The use of standardized assessment tools is an element of evidence-informed rehabilitation, but physical therapists report administering these tools inconsistently poststroke. An in-depth understanding of physical therapists' approaches to walking assessment is needed to develop strategies to advance assessment practice.
The objective of this study was to explore the methods physical therapists use to evaluate walking poststroke, reasons for selecting these methods, and the use of assessment results in clinical practice.
A qualitative descriptive study involving semistructured telephone interviews was conducted.
Registered physical therapists assessing a minimum of 10 people with stroke per year in Ontario, Canada, were purposively recruited from acute care, rehabilitation, and outpatient settings. Interviews were audiotaped and transcribed verbatim. Transcripts were coded line by line by the interviewer. Credibility was optimized through triangulation of analysts, audit trail, and collection of field notes.
Study participants worked in acute care (n=8), rehabilitation (n=11), or outpatient (n=9) settings and reported using movement observation and standardized assessment tools to evaluate walking. When selecting methods to evaluate walking, physical therapists described being influenced by a hierarchy of factors. Factors included characteristics of the assessment tool, the therapist, the workplace, and patients, as well as influential individuals or organizations. Familiarity exerted the primary influence on adoption of a tool into a therapist's assessment repertoire, whereas patient factors commonly determined daily use. Participants reported using the results from walking assessments to communicate progress to the patient and health care professionals.

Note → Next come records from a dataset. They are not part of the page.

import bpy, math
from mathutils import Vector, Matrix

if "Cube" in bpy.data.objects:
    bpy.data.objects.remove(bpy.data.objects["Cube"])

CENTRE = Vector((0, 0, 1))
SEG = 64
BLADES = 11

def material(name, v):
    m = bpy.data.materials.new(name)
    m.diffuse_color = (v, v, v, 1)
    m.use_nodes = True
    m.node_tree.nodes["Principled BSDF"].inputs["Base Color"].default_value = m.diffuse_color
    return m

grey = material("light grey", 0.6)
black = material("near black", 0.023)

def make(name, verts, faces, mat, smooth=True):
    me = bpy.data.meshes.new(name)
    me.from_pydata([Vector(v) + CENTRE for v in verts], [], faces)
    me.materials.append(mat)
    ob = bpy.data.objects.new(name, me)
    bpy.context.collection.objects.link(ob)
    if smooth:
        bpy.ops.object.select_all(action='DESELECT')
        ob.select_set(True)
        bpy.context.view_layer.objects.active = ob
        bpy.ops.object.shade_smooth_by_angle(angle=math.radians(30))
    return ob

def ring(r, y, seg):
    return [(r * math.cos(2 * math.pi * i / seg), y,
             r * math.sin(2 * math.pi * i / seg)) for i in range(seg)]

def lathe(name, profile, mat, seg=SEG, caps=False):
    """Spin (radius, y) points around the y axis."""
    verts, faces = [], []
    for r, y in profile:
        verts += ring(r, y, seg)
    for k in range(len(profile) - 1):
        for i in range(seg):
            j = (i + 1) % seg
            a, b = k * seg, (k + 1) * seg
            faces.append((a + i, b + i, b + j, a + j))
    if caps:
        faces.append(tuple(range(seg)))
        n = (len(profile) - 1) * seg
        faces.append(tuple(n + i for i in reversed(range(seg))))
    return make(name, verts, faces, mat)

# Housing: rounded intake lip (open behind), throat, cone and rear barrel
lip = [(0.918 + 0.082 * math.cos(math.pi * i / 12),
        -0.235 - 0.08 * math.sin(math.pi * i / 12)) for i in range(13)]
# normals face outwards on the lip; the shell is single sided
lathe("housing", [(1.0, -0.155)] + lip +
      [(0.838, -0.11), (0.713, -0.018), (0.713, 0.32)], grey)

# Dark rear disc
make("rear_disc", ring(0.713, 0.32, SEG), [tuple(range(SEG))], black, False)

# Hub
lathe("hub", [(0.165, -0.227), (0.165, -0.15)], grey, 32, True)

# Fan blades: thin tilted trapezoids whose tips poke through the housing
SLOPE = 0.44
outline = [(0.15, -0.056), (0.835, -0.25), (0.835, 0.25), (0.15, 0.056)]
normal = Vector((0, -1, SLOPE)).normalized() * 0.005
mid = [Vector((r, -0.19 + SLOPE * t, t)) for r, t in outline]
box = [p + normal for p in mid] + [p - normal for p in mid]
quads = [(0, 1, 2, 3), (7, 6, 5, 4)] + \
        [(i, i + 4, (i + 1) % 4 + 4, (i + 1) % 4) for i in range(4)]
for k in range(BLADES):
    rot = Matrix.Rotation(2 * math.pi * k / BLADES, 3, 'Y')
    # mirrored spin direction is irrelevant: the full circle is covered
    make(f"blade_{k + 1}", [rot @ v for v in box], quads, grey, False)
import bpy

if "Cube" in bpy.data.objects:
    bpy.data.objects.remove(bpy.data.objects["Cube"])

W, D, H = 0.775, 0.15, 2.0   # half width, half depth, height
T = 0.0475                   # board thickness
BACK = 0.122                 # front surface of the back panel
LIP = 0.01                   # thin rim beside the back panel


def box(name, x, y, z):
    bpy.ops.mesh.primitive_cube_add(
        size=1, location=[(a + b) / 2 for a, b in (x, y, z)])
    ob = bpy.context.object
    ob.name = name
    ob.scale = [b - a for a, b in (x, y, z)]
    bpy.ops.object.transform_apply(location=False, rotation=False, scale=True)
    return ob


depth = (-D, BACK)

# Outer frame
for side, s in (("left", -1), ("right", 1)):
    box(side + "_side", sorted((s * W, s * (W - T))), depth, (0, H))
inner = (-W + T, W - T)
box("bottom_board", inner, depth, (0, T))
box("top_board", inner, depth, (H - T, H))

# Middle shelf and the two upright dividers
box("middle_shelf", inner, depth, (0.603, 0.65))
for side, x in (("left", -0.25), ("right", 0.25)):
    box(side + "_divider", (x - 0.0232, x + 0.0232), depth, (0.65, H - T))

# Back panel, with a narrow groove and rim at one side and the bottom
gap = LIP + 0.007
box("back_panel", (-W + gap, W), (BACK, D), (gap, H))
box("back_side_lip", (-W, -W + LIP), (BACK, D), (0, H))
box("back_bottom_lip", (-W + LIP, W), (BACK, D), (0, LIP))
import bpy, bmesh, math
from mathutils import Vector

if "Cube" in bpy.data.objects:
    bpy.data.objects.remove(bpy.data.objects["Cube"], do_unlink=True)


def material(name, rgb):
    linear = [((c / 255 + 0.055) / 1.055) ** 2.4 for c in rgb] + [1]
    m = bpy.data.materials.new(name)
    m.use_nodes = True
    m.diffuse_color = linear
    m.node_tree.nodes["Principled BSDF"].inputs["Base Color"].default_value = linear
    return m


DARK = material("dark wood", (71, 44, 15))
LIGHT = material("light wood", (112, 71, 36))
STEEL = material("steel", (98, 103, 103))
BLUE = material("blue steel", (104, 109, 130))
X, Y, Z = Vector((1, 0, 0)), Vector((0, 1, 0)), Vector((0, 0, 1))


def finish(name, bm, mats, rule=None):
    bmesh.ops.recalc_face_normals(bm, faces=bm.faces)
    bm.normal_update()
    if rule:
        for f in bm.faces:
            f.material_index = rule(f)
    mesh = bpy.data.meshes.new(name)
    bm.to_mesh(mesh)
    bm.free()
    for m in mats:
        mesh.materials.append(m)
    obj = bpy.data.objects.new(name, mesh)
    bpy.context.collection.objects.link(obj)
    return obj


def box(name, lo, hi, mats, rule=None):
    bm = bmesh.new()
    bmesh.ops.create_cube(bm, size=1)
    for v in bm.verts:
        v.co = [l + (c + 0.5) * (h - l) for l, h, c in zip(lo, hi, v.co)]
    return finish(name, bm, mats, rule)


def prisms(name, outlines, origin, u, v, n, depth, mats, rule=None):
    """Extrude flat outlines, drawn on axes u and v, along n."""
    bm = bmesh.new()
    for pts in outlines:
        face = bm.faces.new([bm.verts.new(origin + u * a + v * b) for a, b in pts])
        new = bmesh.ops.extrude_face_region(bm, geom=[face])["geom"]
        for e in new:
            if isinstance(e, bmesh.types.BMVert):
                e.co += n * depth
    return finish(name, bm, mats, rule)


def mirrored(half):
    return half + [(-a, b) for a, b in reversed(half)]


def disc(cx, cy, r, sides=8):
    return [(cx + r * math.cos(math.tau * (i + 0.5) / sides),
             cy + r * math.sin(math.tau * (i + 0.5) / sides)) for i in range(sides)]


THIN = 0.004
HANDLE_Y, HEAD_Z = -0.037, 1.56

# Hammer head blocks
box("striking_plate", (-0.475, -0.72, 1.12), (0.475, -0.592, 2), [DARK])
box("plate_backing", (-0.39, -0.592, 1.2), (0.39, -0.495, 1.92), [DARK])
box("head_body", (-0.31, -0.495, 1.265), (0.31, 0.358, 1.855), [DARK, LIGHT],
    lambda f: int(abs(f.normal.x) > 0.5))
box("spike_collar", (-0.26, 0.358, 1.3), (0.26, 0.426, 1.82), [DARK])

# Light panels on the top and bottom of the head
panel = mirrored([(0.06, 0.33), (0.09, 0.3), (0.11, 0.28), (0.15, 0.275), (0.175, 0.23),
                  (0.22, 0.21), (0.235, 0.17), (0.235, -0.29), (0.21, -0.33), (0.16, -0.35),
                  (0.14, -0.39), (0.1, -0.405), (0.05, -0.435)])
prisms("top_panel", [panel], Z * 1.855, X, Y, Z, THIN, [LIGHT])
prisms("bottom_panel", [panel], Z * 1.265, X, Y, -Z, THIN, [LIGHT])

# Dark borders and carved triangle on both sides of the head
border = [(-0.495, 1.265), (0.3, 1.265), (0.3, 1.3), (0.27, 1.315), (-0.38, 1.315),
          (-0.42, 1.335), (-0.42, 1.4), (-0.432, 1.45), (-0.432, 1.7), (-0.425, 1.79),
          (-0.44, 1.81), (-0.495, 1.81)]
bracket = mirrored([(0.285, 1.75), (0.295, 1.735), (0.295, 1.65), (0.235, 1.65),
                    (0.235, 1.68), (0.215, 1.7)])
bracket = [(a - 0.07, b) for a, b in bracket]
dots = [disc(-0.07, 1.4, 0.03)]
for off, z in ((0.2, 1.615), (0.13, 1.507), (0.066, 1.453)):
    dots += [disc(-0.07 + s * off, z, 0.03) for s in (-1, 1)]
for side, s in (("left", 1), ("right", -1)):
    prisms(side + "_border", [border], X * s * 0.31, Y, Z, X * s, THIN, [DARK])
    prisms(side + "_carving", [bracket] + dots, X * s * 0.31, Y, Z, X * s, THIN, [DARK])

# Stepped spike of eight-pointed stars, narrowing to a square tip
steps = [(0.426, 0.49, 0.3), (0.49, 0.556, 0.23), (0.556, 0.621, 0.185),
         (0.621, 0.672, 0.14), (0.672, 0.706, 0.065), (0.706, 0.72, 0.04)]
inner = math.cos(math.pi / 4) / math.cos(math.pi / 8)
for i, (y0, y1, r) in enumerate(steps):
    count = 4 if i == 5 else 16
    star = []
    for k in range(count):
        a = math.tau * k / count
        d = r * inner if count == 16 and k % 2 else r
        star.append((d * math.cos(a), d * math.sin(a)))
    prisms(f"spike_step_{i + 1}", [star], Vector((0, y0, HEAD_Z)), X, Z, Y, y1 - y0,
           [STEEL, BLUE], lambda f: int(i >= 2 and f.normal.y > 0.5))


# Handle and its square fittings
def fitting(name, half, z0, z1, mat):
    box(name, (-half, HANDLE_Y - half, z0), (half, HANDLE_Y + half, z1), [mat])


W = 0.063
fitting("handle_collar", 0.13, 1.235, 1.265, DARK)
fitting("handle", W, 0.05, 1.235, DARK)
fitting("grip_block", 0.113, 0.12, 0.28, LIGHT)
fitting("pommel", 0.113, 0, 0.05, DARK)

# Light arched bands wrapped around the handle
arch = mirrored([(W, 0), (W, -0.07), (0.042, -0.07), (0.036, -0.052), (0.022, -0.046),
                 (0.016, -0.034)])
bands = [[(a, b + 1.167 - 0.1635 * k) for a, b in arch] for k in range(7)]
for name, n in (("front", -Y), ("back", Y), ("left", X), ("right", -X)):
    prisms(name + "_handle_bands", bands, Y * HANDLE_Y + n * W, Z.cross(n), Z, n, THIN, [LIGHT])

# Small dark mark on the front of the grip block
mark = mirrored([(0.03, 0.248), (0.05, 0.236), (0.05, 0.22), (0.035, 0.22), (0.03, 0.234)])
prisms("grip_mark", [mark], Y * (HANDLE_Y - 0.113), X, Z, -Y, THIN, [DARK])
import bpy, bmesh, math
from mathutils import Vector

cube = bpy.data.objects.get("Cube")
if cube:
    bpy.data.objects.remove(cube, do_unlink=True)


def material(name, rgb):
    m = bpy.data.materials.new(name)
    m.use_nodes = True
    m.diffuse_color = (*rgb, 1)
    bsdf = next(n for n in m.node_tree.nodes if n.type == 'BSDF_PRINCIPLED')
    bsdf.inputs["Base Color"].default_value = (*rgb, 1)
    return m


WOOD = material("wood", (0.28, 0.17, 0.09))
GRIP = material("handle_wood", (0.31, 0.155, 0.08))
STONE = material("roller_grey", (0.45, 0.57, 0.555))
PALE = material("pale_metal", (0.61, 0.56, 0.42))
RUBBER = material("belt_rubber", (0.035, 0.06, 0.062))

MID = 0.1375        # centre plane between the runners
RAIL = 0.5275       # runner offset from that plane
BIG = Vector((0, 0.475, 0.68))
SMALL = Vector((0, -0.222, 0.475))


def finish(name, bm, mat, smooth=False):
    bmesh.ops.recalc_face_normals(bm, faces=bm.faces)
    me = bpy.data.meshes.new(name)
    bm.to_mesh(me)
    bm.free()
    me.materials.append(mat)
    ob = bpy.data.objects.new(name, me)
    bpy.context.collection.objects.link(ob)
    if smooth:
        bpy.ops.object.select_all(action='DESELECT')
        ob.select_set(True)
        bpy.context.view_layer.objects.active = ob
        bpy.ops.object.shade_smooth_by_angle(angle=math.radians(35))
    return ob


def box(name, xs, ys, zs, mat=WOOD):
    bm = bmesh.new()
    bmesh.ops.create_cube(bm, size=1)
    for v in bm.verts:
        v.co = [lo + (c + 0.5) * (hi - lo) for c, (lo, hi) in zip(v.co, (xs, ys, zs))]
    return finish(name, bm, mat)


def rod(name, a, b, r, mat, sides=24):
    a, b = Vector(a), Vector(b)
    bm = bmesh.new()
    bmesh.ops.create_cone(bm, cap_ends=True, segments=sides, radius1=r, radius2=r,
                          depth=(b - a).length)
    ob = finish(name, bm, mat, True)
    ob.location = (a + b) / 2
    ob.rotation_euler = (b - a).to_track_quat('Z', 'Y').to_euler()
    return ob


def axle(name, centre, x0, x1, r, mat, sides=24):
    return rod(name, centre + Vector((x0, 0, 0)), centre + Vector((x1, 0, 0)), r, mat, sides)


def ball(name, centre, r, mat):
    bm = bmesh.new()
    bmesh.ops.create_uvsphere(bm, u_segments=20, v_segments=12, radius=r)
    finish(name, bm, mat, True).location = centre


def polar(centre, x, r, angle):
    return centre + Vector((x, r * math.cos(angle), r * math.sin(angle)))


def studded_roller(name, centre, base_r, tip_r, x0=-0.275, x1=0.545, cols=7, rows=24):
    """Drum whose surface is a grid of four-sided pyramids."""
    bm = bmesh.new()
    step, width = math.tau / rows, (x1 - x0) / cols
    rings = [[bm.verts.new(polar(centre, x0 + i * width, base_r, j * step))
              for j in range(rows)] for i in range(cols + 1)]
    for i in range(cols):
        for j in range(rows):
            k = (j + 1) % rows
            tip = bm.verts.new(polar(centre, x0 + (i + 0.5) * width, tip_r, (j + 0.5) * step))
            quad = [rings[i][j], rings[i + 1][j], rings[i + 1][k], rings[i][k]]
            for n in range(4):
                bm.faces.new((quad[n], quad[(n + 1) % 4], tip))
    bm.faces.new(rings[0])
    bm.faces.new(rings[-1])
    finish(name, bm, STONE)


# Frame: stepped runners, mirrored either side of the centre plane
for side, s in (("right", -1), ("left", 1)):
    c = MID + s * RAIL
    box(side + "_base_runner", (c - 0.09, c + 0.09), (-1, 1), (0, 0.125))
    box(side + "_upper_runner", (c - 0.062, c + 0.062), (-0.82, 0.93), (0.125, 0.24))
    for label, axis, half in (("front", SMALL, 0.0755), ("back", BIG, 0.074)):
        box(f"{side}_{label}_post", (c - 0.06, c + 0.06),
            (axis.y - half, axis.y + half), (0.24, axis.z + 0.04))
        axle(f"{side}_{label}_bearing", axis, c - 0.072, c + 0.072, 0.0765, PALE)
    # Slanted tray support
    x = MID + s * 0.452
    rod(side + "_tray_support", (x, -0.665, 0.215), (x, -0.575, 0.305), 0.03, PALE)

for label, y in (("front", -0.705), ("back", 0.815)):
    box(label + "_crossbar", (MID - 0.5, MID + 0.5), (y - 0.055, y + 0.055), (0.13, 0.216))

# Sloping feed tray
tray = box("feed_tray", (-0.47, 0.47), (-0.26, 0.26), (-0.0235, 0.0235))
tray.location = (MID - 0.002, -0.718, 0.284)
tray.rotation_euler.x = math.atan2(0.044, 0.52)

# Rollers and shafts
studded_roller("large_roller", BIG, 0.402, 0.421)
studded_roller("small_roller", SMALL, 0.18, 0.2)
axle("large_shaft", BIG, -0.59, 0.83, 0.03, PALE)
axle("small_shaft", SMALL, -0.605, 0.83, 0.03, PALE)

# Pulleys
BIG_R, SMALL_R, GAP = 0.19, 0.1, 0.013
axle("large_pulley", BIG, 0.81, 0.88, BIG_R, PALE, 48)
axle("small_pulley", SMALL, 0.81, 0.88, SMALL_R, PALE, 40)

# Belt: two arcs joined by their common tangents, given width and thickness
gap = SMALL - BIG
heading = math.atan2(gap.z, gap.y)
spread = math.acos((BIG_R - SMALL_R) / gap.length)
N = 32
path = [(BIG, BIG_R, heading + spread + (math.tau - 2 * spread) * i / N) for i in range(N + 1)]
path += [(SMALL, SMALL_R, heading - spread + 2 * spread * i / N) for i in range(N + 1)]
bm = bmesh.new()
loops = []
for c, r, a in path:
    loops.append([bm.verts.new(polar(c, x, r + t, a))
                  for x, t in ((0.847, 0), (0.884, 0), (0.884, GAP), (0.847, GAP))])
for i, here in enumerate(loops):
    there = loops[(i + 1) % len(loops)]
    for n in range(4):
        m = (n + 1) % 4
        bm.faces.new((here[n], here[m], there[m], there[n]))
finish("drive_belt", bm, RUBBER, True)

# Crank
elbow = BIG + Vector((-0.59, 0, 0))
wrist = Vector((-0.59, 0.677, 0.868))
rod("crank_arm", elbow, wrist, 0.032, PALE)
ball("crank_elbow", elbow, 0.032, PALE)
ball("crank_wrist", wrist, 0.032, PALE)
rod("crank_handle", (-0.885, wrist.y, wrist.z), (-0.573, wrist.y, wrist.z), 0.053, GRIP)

Multilevel factors influence physical therapists' adoption and daily administration of standardized tools to assess walking. Findings will inform knowledge translation efforts aimed at increasing the standardized assessment of walking poststroke.